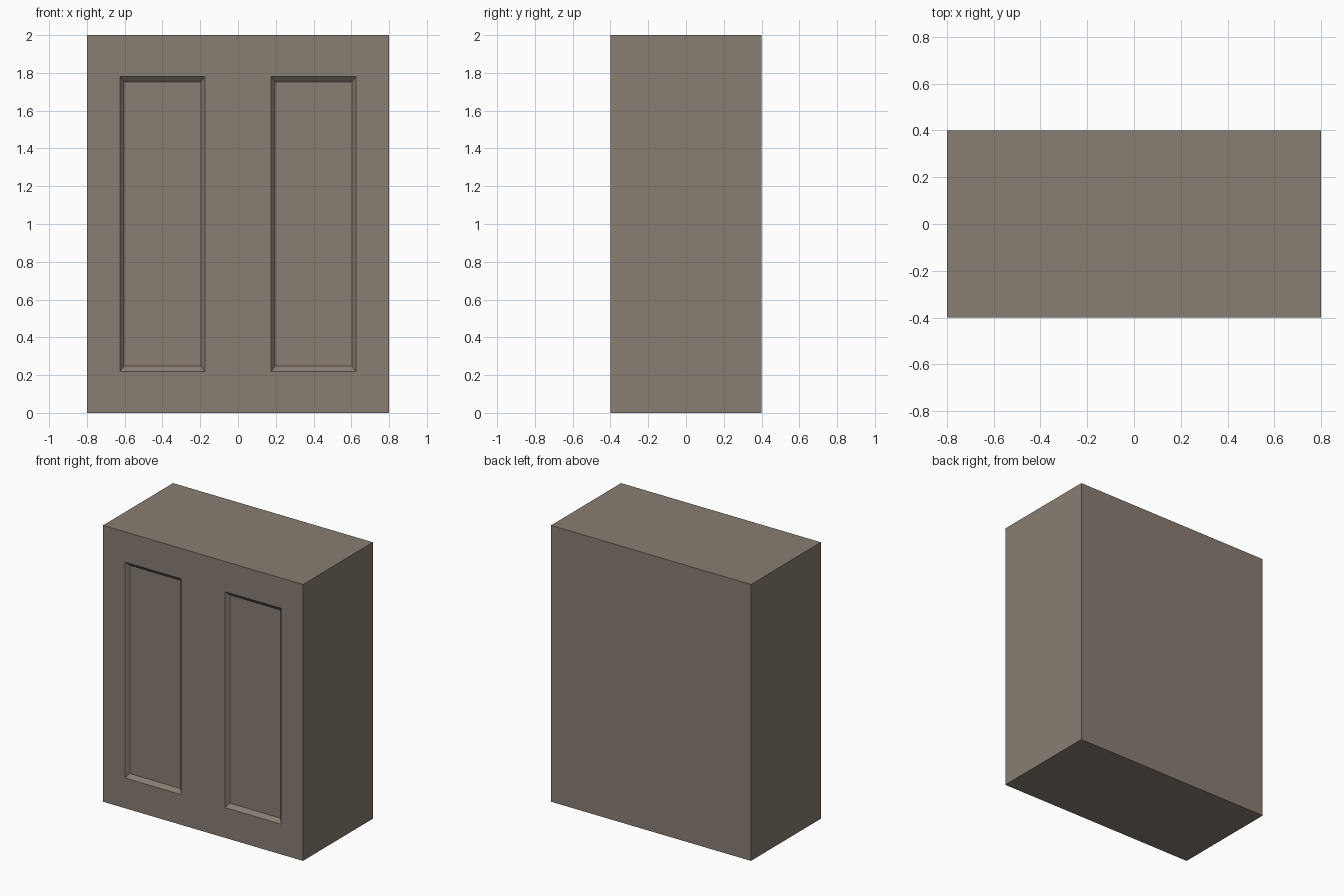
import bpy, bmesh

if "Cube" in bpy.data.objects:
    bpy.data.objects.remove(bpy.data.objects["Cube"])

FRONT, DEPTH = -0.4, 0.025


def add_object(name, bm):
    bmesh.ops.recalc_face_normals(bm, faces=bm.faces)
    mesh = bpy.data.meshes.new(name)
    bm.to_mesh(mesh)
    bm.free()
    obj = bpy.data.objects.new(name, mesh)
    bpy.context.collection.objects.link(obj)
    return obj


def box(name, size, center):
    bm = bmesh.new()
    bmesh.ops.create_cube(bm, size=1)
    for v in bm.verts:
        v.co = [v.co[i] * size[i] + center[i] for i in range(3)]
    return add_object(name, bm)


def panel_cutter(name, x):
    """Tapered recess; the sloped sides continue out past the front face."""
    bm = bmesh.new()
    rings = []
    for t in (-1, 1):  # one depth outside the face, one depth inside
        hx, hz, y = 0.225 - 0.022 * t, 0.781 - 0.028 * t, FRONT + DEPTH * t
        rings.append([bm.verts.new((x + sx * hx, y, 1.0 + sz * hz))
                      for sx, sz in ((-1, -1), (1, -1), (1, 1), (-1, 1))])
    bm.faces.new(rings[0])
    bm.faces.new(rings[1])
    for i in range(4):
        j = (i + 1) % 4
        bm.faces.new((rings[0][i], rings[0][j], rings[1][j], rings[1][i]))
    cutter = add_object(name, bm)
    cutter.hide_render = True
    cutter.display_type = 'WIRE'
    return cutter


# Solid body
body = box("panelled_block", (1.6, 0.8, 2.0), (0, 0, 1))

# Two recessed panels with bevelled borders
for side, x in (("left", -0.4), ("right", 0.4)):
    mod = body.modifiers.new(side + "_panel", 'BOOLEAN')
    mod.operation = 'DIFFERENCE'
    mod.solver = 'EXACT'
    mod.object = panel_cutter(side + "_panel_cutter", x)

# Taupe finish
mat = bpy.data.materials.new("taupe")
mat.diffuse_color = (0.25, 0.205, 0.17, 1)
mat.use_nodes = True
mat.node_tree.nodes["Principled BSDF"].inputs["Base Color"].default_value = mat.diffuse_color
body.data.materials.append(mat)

################

### What the task asks
Return each entry exactly as given. Leave the images out.

### Response area
import bpy, bmesh

if "Cube" in bpy.data.objects:
    bpy.data.objects.remove(bpy.data.objects["Cube"])

FRONT, DEPTH = -0.4, 0.025


def add_object(name, bm):
    bmesh.ops.recalc_face_normals(bm, faces=bm.faces)
    mesh = bpy.data.meshes.new(name)
    bm.to_mesh(mesh)
    bm.free()
    obj = bpy.data.objects.new(name, mesh)
    bpy.context.collection.objects.link(obj)
    return obj


def box(name, size, center):
    bm = bmesh.new()
    bmesh.ops.create_cube(bm, size=1)
    for v in bm.verts:
        v.co = [v.co[i] * size[i] + center[i] for i in range(3)]
    return add_object(name, bm)


def panel_cutter(name, x):
    """Tapered recess; the sloped sides continue out past the front face."""
    bm = bmesh.new()
    rings = []
    for t in (-1, 1):  # one depth outside the face, one depth inside
        hx, hz, y = 0.225 - 0.022 * t, 0.781 - 0.028 * t, FRONT + DEPTH * t
        rings.append([bm.verts.new((x + sx * hx, y, 1.0 + sz * hz))
                      for sx, sz in ((-1, -1), (1, -1), (1, 1), (-1, 1))])
    bm.faces.new(rings[0])
    bm.faces.new(rings[1])
    for i in range(4):
        j = (i + 1) % 4
        bm.faces.new((rings[0][i], rings[0][j], rings[1][j], rings[1][i]))
    cutter = add_object(name, bm)
    cutter.hide_render = True
    cutter.display_type = 'WIRE'
    return cutter


# Solid body
body = box("panelled_block", (1.6, 0.8, 2.0), (0, 0, 1))

# Two recessed panels with bevelled borders
for side, x in (("left", -0.4), ("right", 0.4)):
    mod = body.modifiers.new(side + "_panel", 'BOOLEAN')
    mod.operation = 'DIFFERENCE'
    mod.solver = 'EXACT'
    mod.object = panel_cutter(side + "_panel_cutter", x)

# Taupe finish
mat = bpy.data.materials.new("taupe")
mat.diffuse_color = (0.25, 0.205, 0.17, 1)
mat.use_nodes = True
mat.node_tree.nodes["Principled BSDF"].inputs["Base Color"].default_value = mat.diffuse_color
body.data.materials.append(mat)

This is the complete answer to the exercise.